I've essentially had to take to memorizing that when f is concave up, f' is increasing, and therefore f'' is increasing. This, however, seems like a surefire way to make a mistake on a test. To a degree it makes sense because if it is concave up, the slope is getting larger, and thereby making f'' larger, since it is essentially the slope of the slope. Come to think of it, I think my primary confusion is when I am giving a graph of f' and asked to draw f. Whenever f' is negative, but increasing, I can't seem to see this as being concave up.

The way I've been somewhat looking at it is from my Pre-Calc book. We looked at concavity, and when it was concave up we would say that it is increasing at an increasing rate, or decreasing at a decreasing rate, whereas concave down was increasing at a decreasing rate, or decreasing at an increasing rate. Which has helped me a little bit conceptually. And relate this idea of acceleration.

But, for some reason, it's not sticking, and Stewart doesn't have many examples over it...

Thanks.

2. Sep 19, 2015

### Staff: Mentor

Start with something simple. You know what the graph of y = f(x) = x2 looks like, right? What does the graph of y = f'(x) look like? What does the graph of y = f''(x) look like?
No. if the graph of f is concave up, f'' is positive. Think about the example I gave previously, with f(x) = x2.
See above.
In this context, "increasing" means "becoming less negative." To see this, hold a pencil at an angle that represents a negative slope. What will the pencil be doing as the slope gets less negative (i.e., the slope increases) as you move from left to right on the graph?
It is very bad, IMO, to use the word "it" in mathematics, especially when "it" changes meaning in different parts of the sentence.
"We looked at concavity, and when it (what does "it" refer to here?) was concave up we would say that it (what does "it" refer to here?) is increasing..."
Unless it is intuitively obvious to the most casual observer what the antecedent of "it" is, you should never use this word.

3. Sep 19, 2015

### FactChecker

You are very close to the truth. The only problem is that you think that a function must be always increasing to be concave up. Not true. If it is turning up, it would be concave up even if it is decreasing. If f' is negative, that just means that f is sloped down. It will still be concave up if it is turning up (f'' > 0 so f' is increasing).

But f doesn't have to start out increasing. It can be decreasing, but less and less till it might begin increasing. That would also be concave up
Same here. f doesn't have to start out decreasing. It can start out increasing and turn downward till it is decreasing. That would be concave down.
Acceleration is the first derivative of velocity and the second derivative of position. To put my earlier comments in these terms: Suppose your car was facing up hill coasting backward. Let's call that a decreasing f = altitude and negative velocity. Then giving it gas would slow the backward drift, increase the velocity toward positive (climbing the hill). Even though it is slowing the backward drift, it is positive acceleration. Eventually the velocity would go positive and f=altitude would slope up.

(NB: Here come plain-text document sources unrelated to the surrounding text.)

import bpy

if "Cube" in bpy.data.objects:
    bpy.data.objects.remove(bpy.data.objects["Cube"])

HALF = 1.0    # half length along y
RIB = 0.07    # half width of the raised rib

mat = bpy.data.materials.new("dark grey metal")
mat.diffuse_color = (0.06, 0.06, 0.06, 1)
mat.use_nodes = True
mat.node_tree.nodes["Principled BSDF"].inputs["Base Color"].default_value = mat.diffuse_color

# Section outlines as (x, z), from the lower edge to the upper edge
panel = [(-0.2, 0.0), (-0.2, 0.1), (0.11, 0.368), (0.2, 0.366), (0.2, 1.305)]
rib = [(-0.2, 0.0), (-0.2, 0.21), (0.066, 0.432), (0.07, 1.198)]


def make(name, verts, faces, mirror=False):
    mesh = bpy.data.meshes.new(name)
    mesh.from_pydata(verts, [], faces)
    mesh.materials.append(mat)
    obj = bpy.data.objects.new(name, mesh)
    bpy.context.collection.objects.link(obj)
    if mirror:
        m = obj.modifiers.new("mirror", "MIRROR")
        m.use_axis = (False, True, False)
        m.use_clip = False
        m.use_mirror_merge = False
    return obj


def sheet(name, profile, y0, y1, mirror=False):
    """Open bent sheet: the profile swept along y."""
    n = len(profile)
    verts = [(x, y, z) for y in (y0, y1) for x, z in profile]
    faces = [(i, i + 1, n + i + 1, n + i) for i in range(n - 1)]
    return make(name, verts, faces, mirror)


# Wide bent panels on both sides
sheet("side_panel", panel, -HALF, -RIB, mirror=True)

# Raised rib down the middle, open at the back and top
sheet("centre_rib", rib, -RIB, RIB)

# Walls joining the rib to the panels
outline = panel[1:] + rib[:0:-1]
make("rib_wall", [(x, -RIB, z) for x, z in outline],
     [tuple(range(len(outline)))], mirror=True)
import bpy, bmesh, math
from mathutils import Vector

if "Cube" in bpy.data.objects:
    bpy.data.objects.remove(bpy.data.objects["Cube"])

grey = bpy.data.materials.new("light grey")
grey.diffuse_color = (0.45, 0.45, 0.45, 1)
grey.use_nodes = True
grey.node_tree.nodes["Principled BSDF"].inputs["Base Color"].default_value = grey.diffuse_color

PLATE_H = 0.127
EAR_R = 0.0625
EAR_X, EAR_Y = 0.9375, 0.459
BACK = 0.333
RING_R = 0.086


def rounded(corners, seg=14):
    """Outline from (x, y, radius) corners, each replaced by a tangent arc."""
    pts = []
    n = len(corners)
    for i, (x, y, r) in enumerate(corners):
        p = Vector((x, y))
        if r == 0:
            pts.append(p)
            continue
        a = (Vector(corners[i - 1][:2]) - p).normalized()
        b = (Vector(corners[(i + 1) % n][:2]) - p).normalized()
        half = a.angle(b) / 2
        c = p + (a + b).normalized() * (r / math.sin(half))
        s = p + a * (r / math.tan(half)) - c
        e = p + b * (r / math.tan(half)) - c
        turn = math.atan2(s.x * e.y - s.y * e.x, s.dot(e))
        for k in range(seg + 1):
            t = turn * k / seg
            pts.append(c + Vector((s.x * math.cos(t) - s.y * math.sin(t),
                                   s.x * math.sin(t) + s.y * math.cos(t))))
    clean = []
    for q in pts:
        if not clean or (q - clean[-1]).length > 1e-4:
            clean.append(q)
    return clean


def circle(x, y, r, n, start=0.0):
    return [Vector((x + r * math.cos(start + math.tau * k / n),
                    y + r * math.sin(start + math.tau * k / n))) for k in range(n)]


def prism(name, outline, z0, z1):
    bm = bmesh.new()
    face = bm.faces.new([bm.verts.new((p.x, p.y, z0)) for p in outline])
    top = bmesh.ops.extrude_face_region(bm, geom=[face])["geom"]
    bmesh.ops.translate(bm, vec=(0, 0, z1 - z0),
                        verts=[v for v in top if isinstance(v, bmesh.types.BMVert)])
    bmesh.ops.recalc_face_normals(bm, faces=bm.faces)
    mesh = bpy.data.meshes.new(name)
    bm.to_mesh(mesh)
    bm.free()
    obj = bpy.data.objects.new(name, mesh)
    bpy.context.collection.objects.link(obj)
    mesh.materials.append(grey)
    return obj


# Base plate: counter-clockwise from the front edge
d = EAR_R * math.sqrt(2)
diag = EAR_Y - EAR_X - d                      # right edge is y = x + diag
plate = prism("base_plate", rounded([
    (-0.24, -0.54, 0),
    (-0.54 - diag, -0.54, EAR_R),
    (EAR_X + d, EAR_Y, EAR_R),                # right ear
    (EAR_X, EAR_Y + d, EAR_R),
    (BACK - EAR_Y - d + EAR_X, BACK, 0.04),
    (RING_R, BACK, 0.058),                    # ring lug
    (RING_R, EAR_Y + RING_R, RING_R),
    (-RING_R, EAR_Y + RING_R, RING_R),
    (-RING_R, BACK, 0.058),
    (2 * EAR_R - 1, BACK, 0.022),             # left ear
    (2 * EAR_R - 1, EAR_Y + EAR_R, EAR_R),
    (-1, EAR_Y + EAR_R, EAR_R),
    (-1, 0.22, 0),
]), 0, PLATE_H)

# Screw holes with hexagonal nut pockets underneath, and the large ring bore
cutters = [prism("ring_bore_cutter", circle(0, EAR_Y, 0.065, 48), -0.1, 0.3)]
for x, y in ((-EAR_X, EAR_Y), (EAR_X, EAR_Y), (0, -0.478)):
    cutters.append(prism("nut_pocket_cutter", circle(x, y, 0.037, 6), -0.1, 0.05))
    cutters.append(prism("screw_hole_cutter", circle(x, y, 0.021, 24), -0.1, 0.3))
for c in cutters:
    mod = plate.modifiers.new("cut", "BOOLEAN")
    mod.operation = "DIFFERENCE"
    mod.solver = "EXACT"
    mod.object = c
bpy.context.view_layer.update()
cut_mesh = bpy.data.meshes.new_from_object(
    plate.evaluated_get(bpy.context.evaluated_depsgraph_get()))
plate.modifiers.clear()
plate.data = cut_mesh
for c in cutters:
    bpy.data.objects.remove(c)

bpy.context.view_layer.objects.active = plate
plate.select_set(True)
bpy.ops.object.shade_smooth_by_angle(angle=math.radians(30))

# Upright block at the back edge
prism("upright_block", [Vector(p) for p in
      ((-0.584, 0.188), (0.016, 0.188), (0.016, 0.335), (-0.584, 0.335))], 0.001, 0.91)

Last edited: Sep 19, 2015
4. Sep 19, 2015

### in the rye

Ahh, I think it makes sense, now. I wasn't really thinking of f as a position. But, it makes sense. If you have f(x) = x2 it's position from the left is approaching 0, so, in terms of velocity, it is negative because it is going back to the origin. Which means that the derivative would be f(x) = x, having a negative velocity from (-inf, 0), and a positive velocity from (0, inf). This means that since the slope of x is a constant, it is neither accelerating or deceleration, it is remaining a constant. In this case, a constant of 1. So the double derivative would just be a f(x) = 1. It makes sense, it's just when Stewart throws complicated graphs it throws me off. For some reason I want to draw the derivative as being fairly similar to the function itself. Coincidentally, I do better on questions where they describe the graph, and ask to draw it. For example, if they say f''(x) > 0 from [0,4]. I know that the graph is concave up from that interval. I think maybe analyzing the graphs and describing what they're doing on a separate sheet, and THEN drawing it might be the way to go for me.

Thanks.

5. Sep 19, 2015

### mathwonk

f = height, f' = change in height (slope), f'' = (f')' = change in slope (convexity).

I.e. if slope is positive then height is increasing, if convexity is positive then slope is increasing.